* [TASK DETAILS]:
If a line below includes the string "name", copy it.

* [MATERIAL FOR THIS TASK]:
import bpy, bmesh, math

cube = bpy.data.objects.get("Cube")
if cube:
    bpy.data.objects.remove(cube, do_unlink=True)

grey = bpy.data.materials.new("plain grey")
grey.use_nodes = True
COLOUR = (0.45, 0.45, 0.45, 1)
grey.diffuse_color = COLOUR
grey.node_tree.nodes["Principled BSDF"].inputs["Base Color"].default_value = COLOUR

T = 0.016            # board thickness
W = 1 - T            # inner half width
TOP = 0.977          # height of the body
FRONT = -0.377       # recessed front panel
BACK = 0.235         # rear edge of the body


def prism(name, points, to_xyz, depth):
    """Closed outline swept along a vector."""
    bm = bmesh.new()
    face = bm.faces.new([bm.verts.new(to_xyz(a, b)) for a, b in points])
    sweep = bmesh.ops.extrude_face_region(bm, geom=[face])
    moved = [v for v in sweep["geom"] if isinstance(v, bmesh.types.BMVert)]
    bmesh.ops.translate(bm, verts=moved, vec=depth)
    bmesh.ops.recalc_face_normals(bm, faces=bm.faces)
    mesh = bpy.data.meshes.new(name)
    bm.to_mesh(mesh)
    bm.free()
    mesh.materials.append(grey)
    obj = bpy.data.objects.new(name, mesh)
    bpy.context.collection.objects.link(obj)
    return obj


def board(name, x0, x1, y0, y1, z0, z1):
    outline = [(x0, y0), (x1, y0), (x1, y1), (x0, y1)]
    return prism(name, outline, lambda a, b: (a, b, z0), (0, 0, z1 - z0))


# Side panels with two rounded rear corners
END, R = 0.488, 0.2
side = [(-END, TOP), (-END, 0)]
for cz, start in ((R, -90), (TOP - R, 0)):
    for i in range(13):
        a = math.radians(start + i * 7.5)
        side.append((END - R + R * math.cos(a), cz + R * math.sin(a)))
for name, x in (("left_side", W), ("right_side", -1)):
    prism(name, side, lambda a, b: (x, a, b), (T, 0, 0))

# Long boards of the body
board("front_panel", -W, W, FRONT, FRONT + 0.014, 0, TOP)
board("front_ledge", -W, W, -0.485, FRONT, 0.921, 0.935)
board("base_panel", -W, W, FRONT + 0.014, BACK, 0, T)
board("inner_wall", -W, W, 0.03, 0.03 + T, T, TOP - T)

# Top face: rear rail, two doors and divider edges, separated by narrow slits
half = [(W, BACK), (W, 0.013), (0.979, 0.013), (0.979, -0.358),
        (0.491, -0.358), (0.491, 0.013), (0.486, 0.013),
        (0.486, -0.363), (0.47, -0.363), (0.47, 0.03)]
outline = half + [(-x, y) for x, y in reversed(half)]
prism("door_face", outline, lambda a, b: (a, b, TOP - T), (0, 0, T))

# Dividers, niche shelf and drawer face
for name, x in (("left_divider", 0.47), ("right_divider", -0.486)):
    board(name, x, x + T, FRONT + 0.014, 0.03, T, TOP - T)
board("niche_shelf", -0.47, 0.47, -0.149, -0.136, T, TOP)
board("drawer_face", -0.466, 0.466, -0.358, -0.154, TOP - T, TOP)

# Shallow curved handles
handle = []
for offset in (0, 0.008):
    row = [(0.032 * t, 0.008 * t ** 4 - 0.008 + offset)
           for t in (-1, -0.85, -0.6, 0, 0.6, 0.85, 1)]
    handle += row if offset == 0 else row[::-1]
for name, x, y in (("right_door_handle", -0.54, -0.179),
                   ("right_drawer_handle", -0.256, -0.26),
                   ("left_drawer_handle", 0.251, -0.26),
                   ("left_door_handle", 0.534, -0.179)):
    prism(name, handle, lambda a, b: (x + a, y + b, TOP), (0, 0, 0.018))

* [SOLUTION BELOW]:
def prism(name, points, to_xyz, depth):
    mesh = bpy.data.meshes.new(name)
    obj = bpy.data.objects.new(name, mesh)
def board(name, x0, x1, y0, y1, z0, z1):
    return prism(name, outline, lambda a, b: (a, b, z0), (0, 0, z1 - z0))
for name, x in (("left_side", W), ("right_side", -1)):
    prism(name, side, lambda a, b: (x, a, b), (T, 0, 0))
for name, x in (("left_divider", 0.47), ("right_divider", -0.486)):
    board(name, x, x + T, FRONT + 0.014, 0.03, T, TOP - T)
for name, x, y in (("right_door_handle", -0.54, -0.179),
    prism(name, handle, lambda a, b: (x + a, y + b, TOP), (0, 0, 0.018))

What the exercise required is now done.